* _Your assignment_
Repeat every entry word for word, but leave the images out of your copy.

· · · · ·

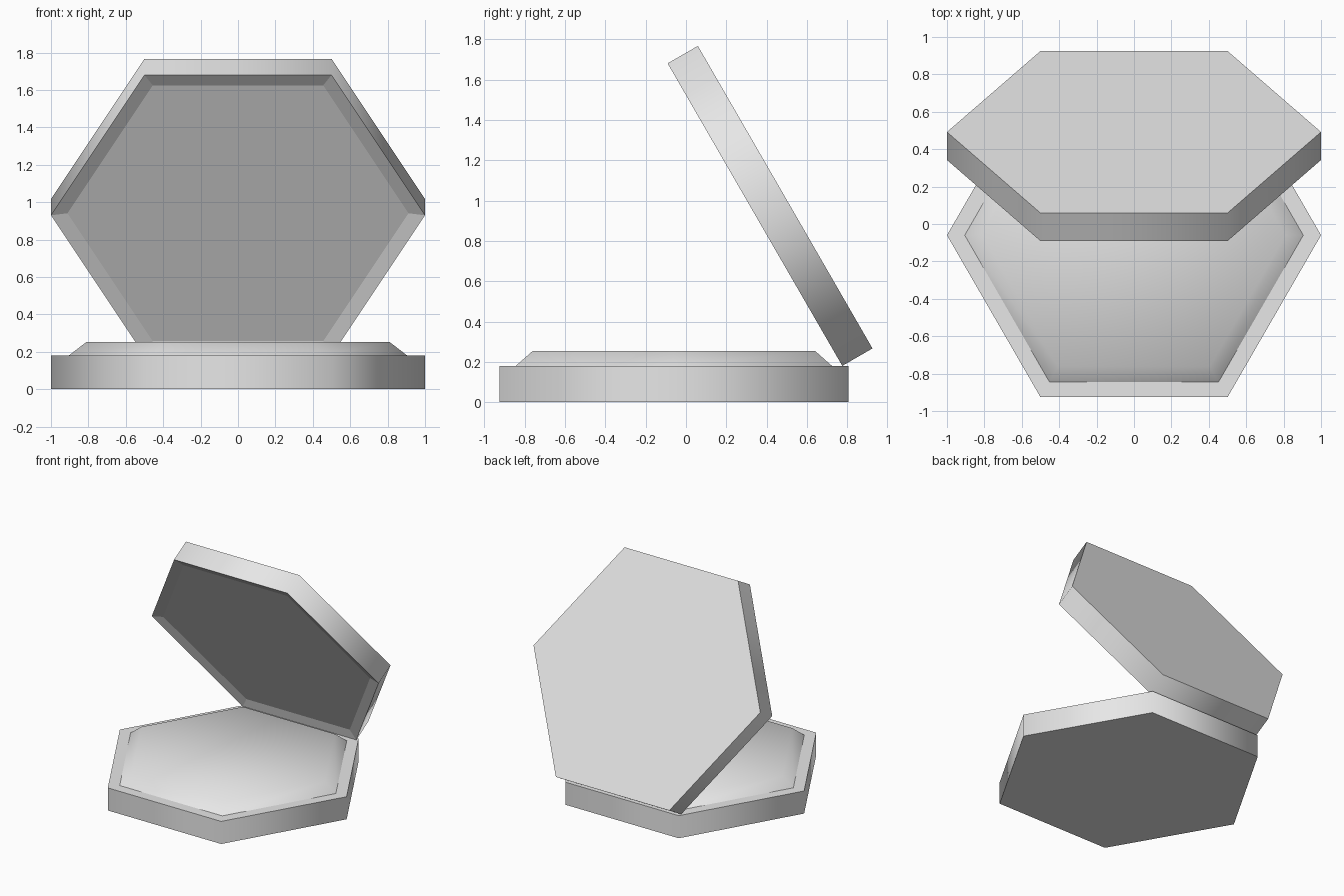
import bpy
import bmesh
from math import radians, sin, cos, pi

cube = bpy.data.objects.get("Cube")
if cube:
    bpy.data.objects.remove(cube, do_unlink=True)

grey = bpy.data.materials.new("plain_grey")
grey.use_nodes = True
colour = (0.8, 0.8, 0.8, 1)
grey.diffuse_color = colour
grey.node_tree.nodes["Principled BSDF"].inputs["Base Color"].default_value = colour


def hex_solid(name, rings, smooth, location, tilt=0, open_start=False):
    """Stack hexagon rings (radius, z); smooth holds one flag per band."""
    bm = bmesh.new()
    loops = [[bm.verts.new((r * cos(i * pi / 3), r * sin(i * pi / 3), z))
              for i in range(6)] for r, z in rings]
    for lower, upper, flag in zip(loops, loops[1:], smooth):
        for i in range(6):
            j = (i + 1) % 6
            face = bm.faces.new((lower[i], lower[j], upper[j], upper[i]))
            face.smooth = flag
    if not open_start:
        bm.faces.new(loops[0][::-1])
    cap = bm.faces.new(loops[-1])
    cap.smooth = open_start
    # Keep the rims crisp while the walls blend around the corners
    for edge in bm.edges:
        if len(edge.link_faces) == 2 and not all(f.smooth for f in edge.link_faces):
            edge.smooth = False
    bmesh.ops.recalc_face_normals(bm, faces=bm.faces)
    mesh = bpy.data.meshes.new(name)
    bm.to_mesh(mesh)
    bm.free()
    mesh.materials.append(grey)
    obj = bpy.data.objects.new(name, mesh)
    bpy.context.collection.objects.link(obj)
    obj.location = location
    obj.rotation_euler.x = tilt
    return obj


# Base tray with a flat rim
hex_solid("base", [(1, 0), (1, 0.18)], [True], (0, -0.06, 0))

# Raised pad with softly shaded sloping sides
pad = hex_solid("pad", [(0.905, 0.18), (0.81, 0.253)], [True],
                (0, -0.06, 0), open_start=True)

# Open lid: outer wall, then a shallow bevelled recess on the inside
hex_solid("lid", [(1, -0.173), (1, 0), (0.912, -0.022)], [True, False],
          (0, 0.342, 0.93), radians(120))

· · · · ·

* _Answer section_
import bpy
import bmesh
from math import radians, sin, cos, pi

cube = bpy.data.objects.get("Cube")
if cube:
    bpy.data.objects.remove(cube, do_unlink=True)

grey = bpy.data.materials.new("plain_grey")
grey.use_nodes = True
colour = (0.8, 0.8, 0.8, 1)
grey.diffuse_color = colour
grey.node_tree.nodes["Principled BSDF"].inputs["Base Color"].default_value = colour


def hex_solid(name, rings, smooth, location, tilt=0, open_start=False):
    """Stack hexagon rings (radius, z); smooth holds one flag per band."""
    bm = bmesh.new()
    loops = [[bm.verts.new((r * cos(i * pi / 3), r * sin(i * pi / 3), z))
              for i in range(6)] for r, z in rings]
    for lower, upper, flag in zip(loops, loops[1:], smooth):
        for i in range(6):
            j = (i + 1) % 6
            face = bm.faces.new((lower[i], lower[j], upper[j], upper[i]))
            face.smooth = flag
    if not open_start:
        bm.faces.new(loops[0][::-1])
    cap = bm.faces.new(loops[-1])
    cap.smooth = open_start
    # Keep the rims crisp while the walls blend around the corners
    for edge in bm.edges:
        if len(edge.link_faces) == 2 and not all(f.smooth for f in edge.link_faces):
            edge.smooth = False
    bmesh.ops.recalc_face_normals(bm, faces=bm.faces)
    mesh = bpy.data.meshes.new(name)
    bm.to_mesh(mesh)
    bm.free()
    mesh.materials.append(grey)
    obj = bpy.data.objects.new(name, mesh)
    bpy.context.collection.objects.link(obj)
    obj.location = location
    obj.rotation_euler.x = tilt
    return obj


# Base tray with a flat rim
hex_solid("base", [(1, 0), (1, 0.18)], [True], (0, -0.06, 0))

# Raised pad with softly shaded sloping sides
pad = hex_solid("pad", [(0.905, 0.18), (0.81, 0.253)], [True],
                (0, -0.06, 0), open_start=True)

# Open lid: outer wall, then a shallow bevelled recess on the inside
hex_solid("lid", [(1, -0.173), (1, 0), (0.912, -0.022)], [True, False],
          (0, 0.342, 0.93), radians(120))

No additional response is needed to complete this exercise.